The Russians have had some luck - the BN-600 reactor has a load factor comparable to their conventional reactors. How *safe* it is I'm not sure, but the reliability's not bad for such an old design.
I didn't ask about the price of solar. Solar power could be
If it really was that cheap you could store the energy as heat in a molten salt. Resistance heat to melt the salt, then a steam turbine to convert the heat back into electricity. You'd only get about 40% round-trip efficiency, but that wouldn't matter if the starting energy only cost a cent per kWh.
Sadly, it's rather more expensive than that.
Take Scotland as an example. Using wind they meet your base load requirement. Yes, locally wind speed varies, but over the entire country there is always enough energy being produced to supply a certain amount of base load.
No there isn't (unless "a certain amount" is about 5% of installed wind capacity). This shows UK generation status. Wind has actually been quite stable over the past couple of days, but I've often seen it down near zero.
Furthermore wind speed is very predictable over the short term, and you can always keep some idling gas plants around to fill in those rare occasions when you need more energy.
Indeed you can, but what if you want, say, 50% of the electricity to be provided by wind on average? Baseload is about 50-60% of average (for the UK, which is what I'm familiar with). At a load factor of 30% that implies that at anything higher than 20% of electricity from wind (on average) means that sometimes there'll be more wind power generated than the grid can make use of. Generating electricity when nobody wants it isn't economic.

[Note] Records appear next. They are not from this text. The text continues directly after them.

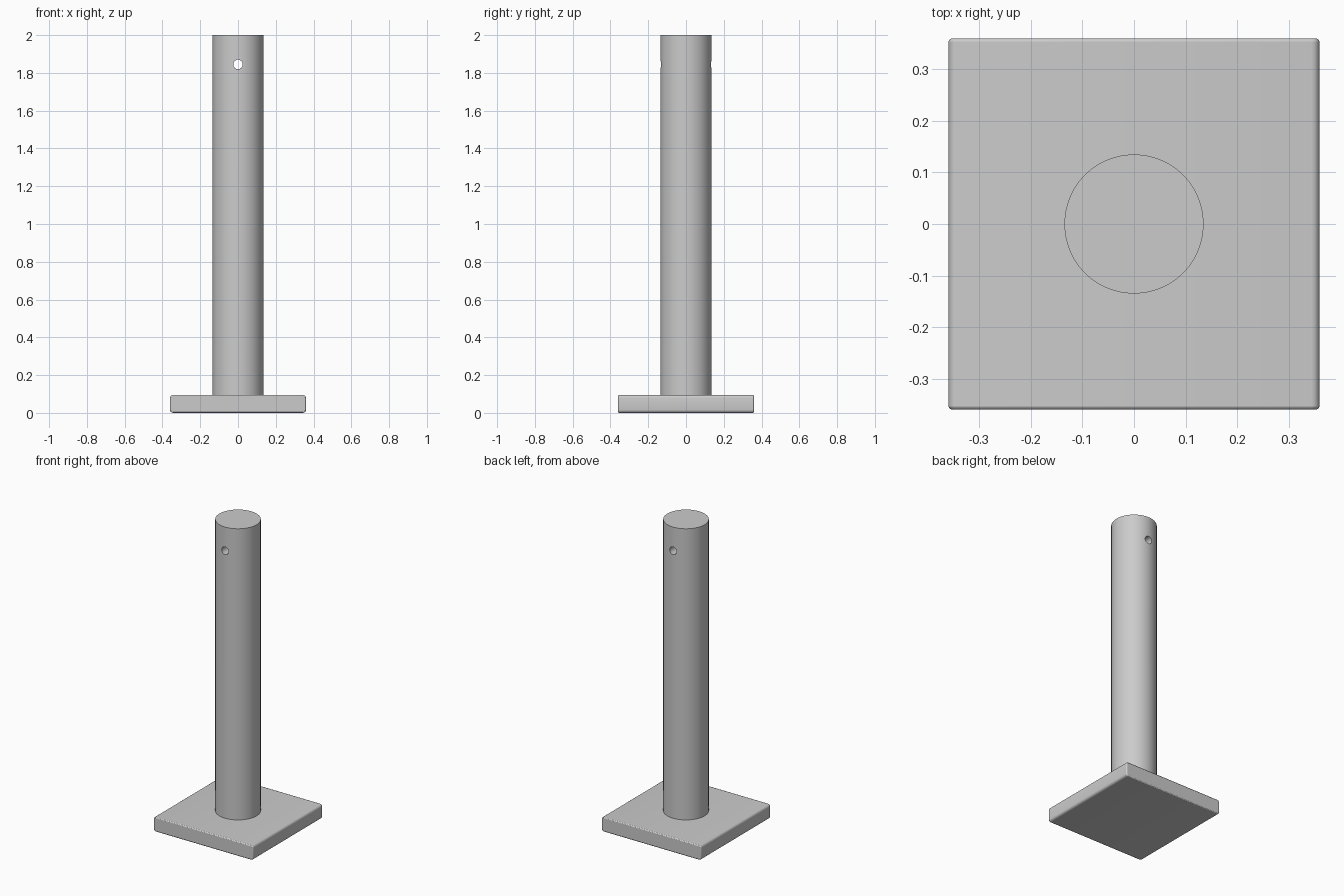
import bpy
import bmesh
from math import radians

if "Cube" in bpy.data.objects:
    bpy.data.objects.remove(bpy.data.objects["Cube"], do_unlink=True)

HALF, PLATE_H, TOP = 0.36, 0.095, 2.0
POST_R, HOLE_R, HOLE_Z = 0.135, 0.025, 1.845

grey = bpy.data.materials.new("light_grey")
grey.use_nodes = True
grey.diffuse_color = (0.6, 0.6, 0.6, 1)
grey.node_tree.nodes["Principled BSDF"].inputs["Base Color"].default_value = (0.6, 0.6, 0.6, 1)


def cylinder(name, radius, depth, location, rotation=(0, 0, 0), sides=96):
    bpy.ops.mesh.primitive_cylinder_add(vertices=sides, radius=radius, depth=depth,
                                        location=location, rotation=rotation)
    obj = bpy.context.object
    obj.name = name
    obj.data.materials.append(grey)
    return obj


def smooth(obj):
    bpy.ops.object.select_all(action='DESELECT')
    obj.select_set(True)
    bpy.context.view_layer.objects.active = obj
    bpy.ops.object.shade_smooth_by_angle(angle=radians(35))


# Square base plate: rounded long edges, finely eased rims at front and back
bpy.ops.mesh.primitive_cube_add(size=1, location=(0, 0, PLATE_H / 2))
plate = bpy.context.object
plate.name = "base_plate"
plate.data.materials.append(grey)
bm = bmesh.new()
bm.from_mesh(plate.data)
bmesh.ops.scale(bm, vec=(2 * HALF, 2 * HALF, PLATE_H), verts=bm.verts)
long_edges = [e for e in bm.edges if abs(e.verts[0].co.y - e.verts[1].co.y) > HALF]
bmesh.ops.bevel(bm, geom=long_edges, offset=0.016, segments=4, profile=0.5, affect='EDGES')
bm.to_mesh(plate.data)
bm.free()
rim = plate.modifiers.new("eased_rim", 'BEVEL')
rim.width = 0.006
rim.segments = 2
rim.limit_method = 'ANGLE'
rim.angle_limit = radians(60)
smooth(plate)

# Round post standing on the plate
post = cylinder("post", POST_R, TOP - PLATE_H, (0, 0, (TOP + PLATE_H) / 2))

# Pin hole drilled front to back near the top
drill = cylinder("pin_hole_cutter", HOLE_R, 4 * POST_R, (0, 0, HOLE_Z),
                 (radians(90), 0, 0), sides=32)
drill.hide_render = True
drill.hide_set(True)
cut = post.modifiers.new("pin_hole", 'BOOLEAN')
cut.operation = 'DIFFERENCE'
cut.solver = 'EXACT'
cut.object = drill
smooth(post)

The other Item more power helps us with Is running Migrations at higher frequencies. right now we record at 250Hz(125 nyquest) but only process at 60Hz, This is mainly due to the price of computer time. doubling to 120Hz requires 4 times more computer time.

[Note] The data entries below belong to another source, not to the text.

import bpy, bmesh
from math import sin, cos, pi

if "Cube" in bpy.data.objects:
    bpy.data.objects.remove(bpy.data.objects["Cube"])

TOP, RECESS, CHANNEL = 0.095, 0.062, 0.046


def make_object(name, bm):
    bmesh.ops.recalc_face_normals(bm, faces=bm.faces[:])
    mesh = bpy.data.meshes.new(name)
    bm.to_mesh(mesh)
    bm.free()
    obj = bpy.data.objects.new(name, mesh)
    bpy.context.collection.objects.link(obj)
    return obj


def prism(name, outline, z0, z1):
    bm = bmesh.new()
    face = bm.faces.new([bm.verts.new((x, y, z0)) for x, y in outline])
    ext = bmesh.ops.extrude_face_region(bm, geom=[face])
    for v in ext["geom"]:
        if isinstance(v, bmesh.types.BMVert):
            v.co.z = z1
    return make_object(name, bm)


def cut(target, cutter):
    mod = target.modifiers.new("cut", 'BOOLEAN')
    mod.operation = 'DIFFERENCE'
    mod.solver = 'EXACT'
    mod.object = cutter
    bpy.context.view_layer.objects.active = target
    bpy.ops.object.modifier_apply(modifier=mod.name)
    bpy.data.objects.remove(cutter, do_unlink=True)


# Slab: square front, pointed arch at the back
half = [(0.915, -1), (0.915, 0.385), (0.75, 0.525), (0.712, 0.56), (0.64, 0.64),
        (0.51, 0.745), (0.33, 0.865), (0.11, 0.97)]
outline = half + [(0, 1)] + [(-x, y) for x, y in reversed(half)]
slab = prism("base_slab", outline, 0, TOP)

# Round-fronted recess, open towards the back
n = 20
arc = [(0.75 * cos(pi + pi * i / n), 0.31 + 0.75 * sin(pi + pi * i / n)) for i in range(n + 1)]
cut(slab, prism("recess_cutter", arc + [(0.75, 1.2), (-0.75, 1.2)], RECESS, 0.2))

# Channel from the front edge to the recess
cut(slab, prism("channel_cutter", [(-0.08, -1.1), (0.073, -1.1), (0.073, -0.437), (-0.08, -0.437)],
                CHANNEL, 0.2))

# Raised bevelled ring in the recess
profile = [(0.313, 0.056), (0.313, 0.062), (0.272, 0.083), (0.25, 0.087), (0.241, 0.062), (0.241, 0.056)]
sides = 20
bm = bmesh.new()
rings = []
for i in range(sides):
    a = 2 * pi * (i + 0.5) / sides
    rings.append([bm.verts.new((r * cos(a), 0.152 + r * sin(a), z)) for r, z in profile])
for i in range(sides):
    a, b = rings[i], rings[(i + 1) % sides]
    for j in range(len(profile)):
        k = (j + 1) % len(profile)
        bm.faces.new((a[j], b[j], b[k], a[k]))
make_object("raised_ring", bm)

Worse than that, doubling the frequency requires 16 times the computer time, as you need to halve your spatial sampling interval to prevent aliasing. Assuming we're talking about wave equation based techniques such as RTM.
This is one of those areas which is still very much "no matter how powerful the computer, we'll use it all".

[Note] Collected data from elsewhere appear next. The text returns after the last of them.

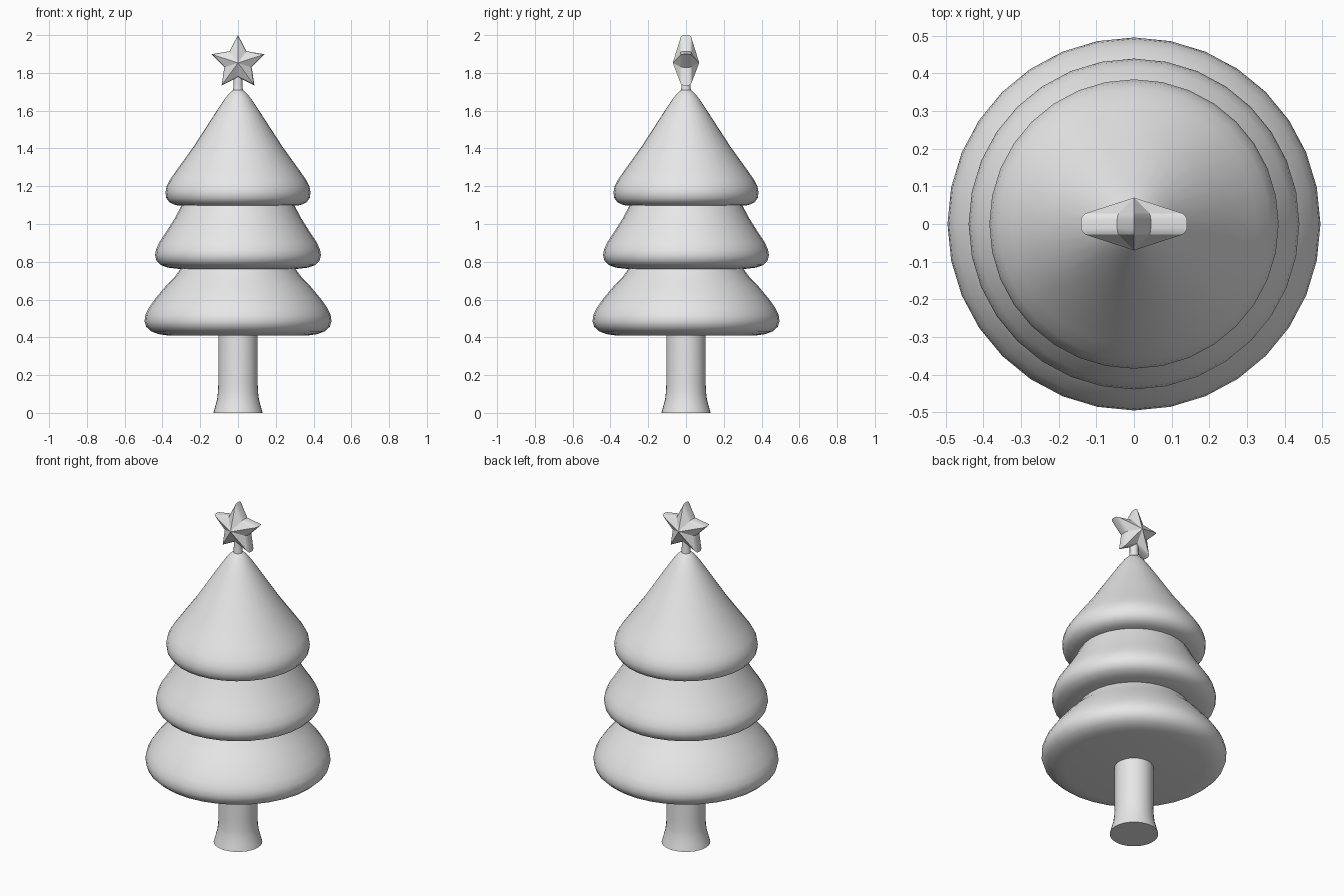
import bpy, bmesh, math

if "Cube" in bpy.data.objects:
    bpy.data.objects.remove(bpy.data.objects["Cube"])

grey = bpy.data.materials.new("plain grey")
grey.diffuse_color = (0.8, 0.8, 0.8, 1)
grey.use_nodes = True
grey.node_tree.nodes["Principled BSDF"].inputs["Base Color"].default_value = grey.diffuse_color


def finish(name, bm, angle):
    bmesh.ops.recalc_face_normals(bm, faces=bm.faces)
    mesh = bpy.data.meshes.new(name)
    bm.to_mesh(mesh)
    bm.free()
    obj = bpy.data.objects.new(name, mesh)
    bpy.context.collection.objects.link(obj)
    mesh.materials.append(grey)
    bpy.ops.object.select_all(action='DESELECT')
    obj.select_set(True)
    bpy.context.view_layer.objects.active = obj
    bpy.ops.object.shade_smooth_by_angle(angle=math.radians(angle))
    return obj


def bridge(bm, loops):
    """Join successive closed loops with quads."""
    for a, b in zip(loops, loops[1:]):
        n = len(a)
        for i in range(n):
            bm.faces.new((a[i], a[(i + 1) % n], b[(i + 1) % n], b[i]))


def lathe(name, profile, sides=32, angle=40):
    """Turn (radius, z) points about z and cap both ends."""
    bm = bmesh.new()
    loops = []
    for r, z in profile:
        loops.append([bm.verts.new((r * math.cos(math.tau * i / sides),
                                    r * math.sin(math.tau * i / sides), z))
                      for i in range(sides)])
    bridge(bm, loops)
    bm.faces.new(loops[0])
    bm.faces.new(loops[-1])
    return finish(name, bm, angle)


# Trunk with flared foot
lathe("trunk", [(0.13, 0), (0.122, 0.03), (0.111, 0.07), (0.106, 0.11),
                (0.104, 0.16), (0.104, 0.43)])

# Three rounded foliage tiers
lathe("lower_tier", [(0.37, 0.41), (0.42, 0.417), (0.46, 0.432), (0.486, 0.456),
                     (0.495, 0.485), (0.491, 0.517), (0.473, 0.555),
                     (0.44, 0.602), (0.375, 0.68), (0.335, 0.72), (0.295, 0.775)])
lathe("middle_tier", [(0.32, 0.763), (0.37, 0.769), (0.41, 0.783), (0.432, 0.806),
                      (0.439, 0.835), (0.434, 0.865), (0.417, 0.902),
                      (0.385, 0.95), (0.335, 1.03), (0.295, 1.105)])
lathe("upper_tier", [(0.28, 1.095), (0.33, 1.10), (0.362, 1.114), (0.38, 1.138),
                     (0.384, 1.168), (0.378, 1.2), (0.36, 1.235), (0.325, 1.285),
                     (0.235, 1.41), (0.115, 1.595), (0.075, 1.655), (0.055, 1.682),
                     (0.035, 1.703), (0.015, 1.714)])

# Stem holding the star
lathe("star_stem", [(0.027, 1.69), (0.025, 1.72), (0.023, 1.735), (0.023, 1.80)], 16)

# Five-pointed star with raised centres and softened rim
bm = bmesh.new()
centre_z = 1.853
loops = []
for y, scale in ((-0.028, 0.92), (-0.02, 0.98), (-0.012, 1),
                 (0.012, 1), (0.02, 0.98), (0.028, 0.92)):
    loop = []
    for i in range(10):
        a = math.tau * i / 10
        r = (0.148 if i % 2 == 0 else 0.076) * scale
        loop.append(bm.verts.new((r * math.sin(a), y, centre_z + r * math.cos(a))))
    loops.append(loop)
bridge(bm, loops)
for loop, y in ((loops[0], -0.07), (loops[-1], 0.07)):
    peak = bm.verts.new((0, y, centre_z))
    for i in range(10):
        bm.faces.new((loop[i], loop[(i + 1) % 10], peak))
finish("star", bm, 25)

Maybe you can't, I don't know. If not it's a limitation of Windows or the SMB server in question.
The Windows firewall is a way of letting the user decide what is and isn't authorised rather than the application, which is a useful function. The problem with separate firewall boxes is that's not really possible for the average user to do that - configuring them is rather unintuitive to say the least. And having UPnP defeats the point of the firewall, as it means the application makes the decision - but it's quite capable of doing that on its own without a separate firewall box. Having such firewalls as standard will encourage application writers to rely on it, i.e. to assume the network is secure by default. I'd consider it bad practice for applications or operating systems to rely on external security measures, particularly in the modern era of mobile devices and untrusted networks.
What's wrong with that? Looks correct to me. Unless you're referring to the indicative "are" rather than subjunctive "be" - but that's an American requirement. The subjunctive is pretty much dead in British English.
So have the SMB server only accept connections from the local network. Same result.
As an added bonus, you won't accidentally leave your machine unprotected if you connect it to different network - a common thing to do with mobile devices and wireless.
That seems a bit pointless. Why have a firewall if you're going to let anything open it up? Just as effective would be to have no firewall and simply don't open ports on the end machines if you don't want to accept connections.